> _WHAT YOU NEED TO DO_
In the material below, find the line with "(0.40, 0.137, 0.052))" and the line with "corner = ob.data.vertices[random.choice(f.vertices)].co", then output those two lines and every line between them, exactly.
━━━━━━━━━━━━━━━━━━━━
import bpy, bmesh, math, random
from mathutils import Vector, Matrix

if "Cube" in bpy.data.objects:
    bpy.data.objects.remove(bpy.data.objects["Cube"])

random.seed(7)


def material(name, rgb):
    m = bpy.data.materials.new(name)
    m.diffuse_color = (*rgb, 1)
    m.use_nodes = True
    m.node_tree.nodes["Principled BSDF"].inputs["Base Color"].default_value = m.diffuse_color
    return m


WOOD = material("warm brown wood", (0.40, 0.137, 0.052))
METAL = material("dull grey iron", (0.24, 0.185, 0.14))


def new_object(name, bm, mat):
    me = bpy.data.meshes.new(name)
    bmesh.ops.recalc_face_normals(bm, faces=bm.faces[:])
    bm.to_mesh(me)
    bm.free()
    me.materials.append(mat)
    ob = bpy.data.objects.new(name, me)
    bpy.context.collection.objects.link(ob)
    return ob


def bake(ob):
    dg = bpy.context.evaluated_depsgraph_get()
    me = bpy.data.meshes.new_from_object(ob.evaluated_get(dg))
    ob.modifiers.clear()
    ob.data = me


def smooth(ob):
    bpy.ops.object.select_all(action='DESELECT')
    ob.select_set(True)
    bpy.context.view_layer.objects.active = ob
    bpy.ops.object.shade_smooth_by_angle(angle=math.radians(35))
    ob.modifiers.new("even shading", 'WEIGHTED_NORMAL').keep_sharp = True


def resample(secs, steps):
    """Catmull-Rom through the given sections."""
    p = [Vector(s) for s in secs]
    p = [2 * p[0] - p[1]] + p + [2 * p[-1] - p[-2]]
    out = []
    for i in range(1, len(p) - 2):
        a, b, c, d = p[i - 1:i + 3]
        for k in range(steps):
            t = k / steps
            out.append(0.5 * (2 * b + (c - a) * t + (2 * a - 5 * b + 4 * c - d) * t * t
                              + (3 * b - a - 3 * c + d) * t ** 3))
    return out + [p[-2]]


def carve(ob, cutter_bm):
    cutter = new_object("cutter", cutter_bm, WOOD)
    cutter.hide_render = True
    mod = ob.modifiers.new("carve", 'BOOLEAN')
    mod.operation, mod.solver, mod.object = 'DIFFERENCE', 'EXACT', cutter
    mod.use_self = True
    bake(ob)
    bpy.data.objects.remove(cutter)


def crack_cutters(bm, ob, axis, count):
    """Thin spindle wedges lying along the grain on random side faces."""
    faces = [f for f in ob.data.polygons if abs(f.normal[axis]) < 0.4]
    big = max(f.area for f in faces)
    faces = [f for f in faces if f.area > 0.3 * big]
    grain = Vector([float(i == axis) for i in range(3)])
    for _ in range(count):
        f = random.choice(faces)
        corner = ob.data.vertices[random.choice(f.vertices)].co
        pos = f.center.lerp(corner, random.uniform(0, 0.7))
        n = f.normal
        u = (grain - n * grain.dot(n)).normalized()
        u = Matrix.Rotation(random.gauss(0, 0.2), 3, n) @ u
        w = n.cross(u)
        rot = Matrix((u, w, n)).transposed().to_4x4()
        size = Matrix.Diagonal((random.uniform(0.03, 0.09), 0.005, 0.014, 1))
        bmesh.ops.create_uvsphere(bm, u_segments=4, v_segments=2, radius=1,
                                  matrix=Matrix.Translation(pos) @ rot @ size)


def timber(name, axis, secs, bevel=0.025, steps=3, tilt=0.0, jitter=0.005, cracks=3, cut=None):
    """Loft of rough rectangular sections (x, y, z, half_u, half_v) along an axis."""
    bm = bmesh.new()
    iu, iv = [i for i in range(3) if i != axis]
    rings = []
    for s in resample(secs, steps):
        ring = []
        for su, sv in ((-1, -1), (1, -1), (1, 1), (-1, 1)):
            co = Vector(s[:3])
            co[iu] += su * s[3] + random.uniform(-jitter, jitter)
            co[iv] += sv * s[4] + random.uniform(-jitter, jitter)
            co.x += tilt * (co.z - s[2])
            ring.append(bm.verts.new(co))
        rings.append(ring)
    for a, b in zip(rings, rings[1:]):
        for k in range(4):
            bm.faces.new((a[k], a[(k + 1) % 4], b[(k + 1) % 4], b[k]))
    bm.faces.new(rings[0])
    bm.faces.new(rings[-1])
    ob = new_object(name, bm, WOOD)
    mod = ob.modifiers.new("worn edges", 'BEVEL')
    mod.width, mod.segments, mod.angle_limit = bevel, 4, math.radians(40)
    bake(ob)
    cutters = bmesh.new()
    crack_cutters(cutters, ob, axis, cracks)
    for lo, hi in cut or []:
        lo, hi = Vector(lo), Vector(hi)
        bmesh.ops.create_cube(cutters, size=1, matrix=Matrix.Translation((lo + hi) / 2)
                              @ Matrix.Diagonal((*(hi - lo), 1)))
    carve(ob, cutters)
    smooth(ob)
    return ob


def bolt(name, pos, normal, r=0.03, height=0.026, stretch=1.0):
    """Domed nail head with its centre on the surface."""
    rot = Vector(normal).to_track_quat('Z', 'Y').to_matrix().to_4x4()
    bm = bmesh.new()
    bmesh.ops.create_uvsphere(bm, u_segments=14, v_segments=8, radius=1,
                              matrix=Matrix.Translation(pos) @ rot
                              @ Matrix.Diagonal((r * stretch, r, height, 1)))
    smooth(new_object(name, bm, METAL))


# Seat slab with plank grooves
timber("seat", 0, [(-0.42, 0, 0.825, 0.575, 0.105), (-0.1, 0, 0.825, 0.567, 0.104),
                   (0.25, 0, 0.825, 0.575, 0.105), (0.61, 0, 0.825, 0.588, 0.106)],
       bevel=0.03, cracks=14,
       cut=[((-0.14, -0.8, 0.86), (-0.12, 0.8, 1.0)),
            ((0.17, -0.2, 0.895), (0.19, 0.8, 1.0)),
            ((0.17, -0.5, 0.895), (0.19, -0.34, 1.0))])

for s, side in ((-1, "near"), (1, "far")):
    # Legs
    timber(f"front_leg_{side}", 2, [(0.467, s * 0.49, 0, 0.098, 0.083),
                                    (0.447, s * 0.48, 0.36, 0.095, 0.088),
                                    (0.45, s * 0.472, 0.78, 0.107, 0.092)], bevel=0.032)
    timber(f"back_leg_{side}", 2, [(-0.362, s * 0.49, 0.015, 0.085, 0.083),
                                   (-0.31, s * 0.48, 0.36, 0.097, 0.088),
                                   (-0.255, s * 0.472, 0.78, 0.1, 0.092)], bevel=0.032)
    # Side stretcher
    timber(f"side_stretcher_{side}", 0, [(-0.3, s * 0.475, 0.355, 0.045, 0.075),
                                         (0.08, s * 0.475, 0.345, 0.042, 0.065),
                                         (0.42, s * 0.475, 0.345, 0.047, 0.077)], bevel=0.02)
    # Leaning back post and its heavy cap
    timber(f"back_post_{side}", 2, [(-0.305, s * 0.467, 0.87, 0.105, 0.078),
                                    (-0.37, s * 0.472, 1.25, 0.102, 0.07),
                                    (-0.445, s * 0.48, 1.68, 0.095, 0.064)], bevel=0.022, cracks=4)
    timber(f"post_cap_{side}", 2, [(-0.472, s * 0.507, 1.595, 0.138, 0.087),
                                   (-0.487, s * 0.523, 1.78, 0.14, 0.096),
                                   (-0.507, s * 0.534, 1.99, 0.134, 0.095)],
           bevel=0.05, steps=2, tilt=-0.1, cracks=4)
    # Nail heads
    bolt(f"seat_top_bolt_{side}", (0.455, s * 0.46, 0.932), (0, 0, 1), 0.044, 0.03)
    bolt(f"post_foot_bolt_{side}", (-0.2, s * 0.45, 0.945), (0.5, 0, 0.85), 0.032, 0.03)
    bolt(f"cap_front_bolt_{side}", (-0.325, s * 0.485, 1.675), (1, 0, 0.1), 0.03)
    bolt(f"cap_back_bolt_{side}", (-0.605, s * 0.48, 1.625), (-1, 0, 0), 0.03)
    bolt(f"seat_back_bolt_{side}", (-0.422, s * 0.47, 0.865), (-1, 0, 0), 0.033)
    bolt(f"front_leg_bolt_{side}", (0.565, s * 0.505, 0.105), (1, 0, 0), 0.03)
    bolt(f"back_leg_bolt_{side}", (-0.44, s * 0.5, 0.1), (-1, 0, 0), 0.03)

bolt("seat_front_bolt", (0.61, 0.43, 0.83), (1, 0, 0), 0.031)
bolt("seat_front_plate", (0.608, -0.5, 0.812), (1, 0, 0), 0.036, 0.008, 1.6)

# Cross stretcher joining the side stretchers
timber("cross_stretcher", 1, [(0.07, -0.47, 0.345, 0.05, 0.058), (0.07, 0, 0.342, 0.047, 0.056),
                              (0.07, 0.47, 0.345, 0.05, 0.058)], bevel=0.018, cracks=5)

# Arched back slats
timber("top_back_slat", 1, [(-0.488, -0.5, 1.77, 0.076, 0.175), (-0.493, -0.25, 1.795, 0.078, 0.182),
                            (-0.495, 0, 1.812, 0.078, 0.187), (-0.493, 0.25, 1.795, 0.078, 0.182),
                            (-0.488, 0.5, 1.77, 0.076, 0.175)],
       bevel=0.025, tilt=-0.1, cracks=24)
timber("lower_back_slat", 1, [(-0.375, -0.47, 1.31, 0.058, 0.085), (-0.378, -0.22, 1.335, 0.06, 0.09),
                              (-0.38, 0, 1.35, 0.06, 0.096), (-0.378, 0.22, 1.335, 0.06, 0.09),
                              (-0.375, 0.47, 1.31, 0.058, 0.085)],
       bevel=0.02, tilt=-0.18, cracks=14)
━━━━━━━━━━━━━━━━━━━━
> _WRITTEN RESPONSE_
WOOD = material("warm brown wood", (0.40, 0.137, 0.052))
METAL = material("dull grey iron", (0.24, 0.185, 0.14))


def new_object(name, bm, mat):
    me = bpy.data.meshes.new(name)
    bmesh.ops.recalc_face_normals(bm, faces=bm.faces[:])
    bm.to_mesh(me)
    bm.free()
    me.materials.append(mat)
    ob = bpy.data.objects.new(name, me)
    bpy.context.collection.objects.link(ob)
    return ob


def bake(ob):
    dg = bpy.context.evaluated_depsgraph_get()
    me = bpy.data.meshes.new_from_object(ob.evaluated_get(dg))
    ob.modifiers.clear()
    ob.data = me


def smooth(ob):
    bpy.ops.object.select_all(action='DESELECT')
    ob.select_set(True)
    bpy.context.view_layer.objects.active = ob
    bpy.ops.object.shade_smooth_by_angle(angle=math.radians(35))
    ob.modifiers.new("even shading", 'WEIGHTED_NORMAL').keep_sharp = True


def resample(secs, steps):
    """Catmull-Rom through the given sections."""
    p = [Vector(s) for s in secs]
    p = [2 * p[0] - p[1]] + p + [2 * p[-1] - p[-2]]
    out = []
    for i in range(1, len(p) - 2):
        a, b, c, d = p[i - 1:i + 3]
        for k in range(steps):
            t = k / steps
            out.append(0.5 * (2 * b + (c - a) * t + (2 * a - 5 * b + 4 * c - d) * t * t
                              + (3 * b - a - 3 * c + d) * t ** 3))
    return out + [p[-2]]


def carve(ob, cutter_bm):
    cutter = new_object("cutter", cutter_bm, WOOD)
    cutter.hide_render = True
    mod = ob.modifiers.new("carve", 'BOOLEAN')
    mod.operation, mod.solver, mod.object = 'DIFFERENCE', 'EXACT', cutter
    mod.use_self = True
    bake(ob)
    bpy.data.objects.remove(cutter)


def crack_cutters(bm, ob, axis, count):
    """Thin spindle wedges lying along the grain on random side faces."""
    faces = [f for f in ob.data.polygons if abs(f.normal[axis]) < 0.4]
    big = max(f.area for f in faces)
    faces = [f for f in faces if f.area > 0.3 * big]
    grain = Vector([float(i == axis) for i in range(3)])
    for _ in range(count):
        f = random.choice(faces)
        corner = ob.data.vertices[random.choice(f.vertices)].co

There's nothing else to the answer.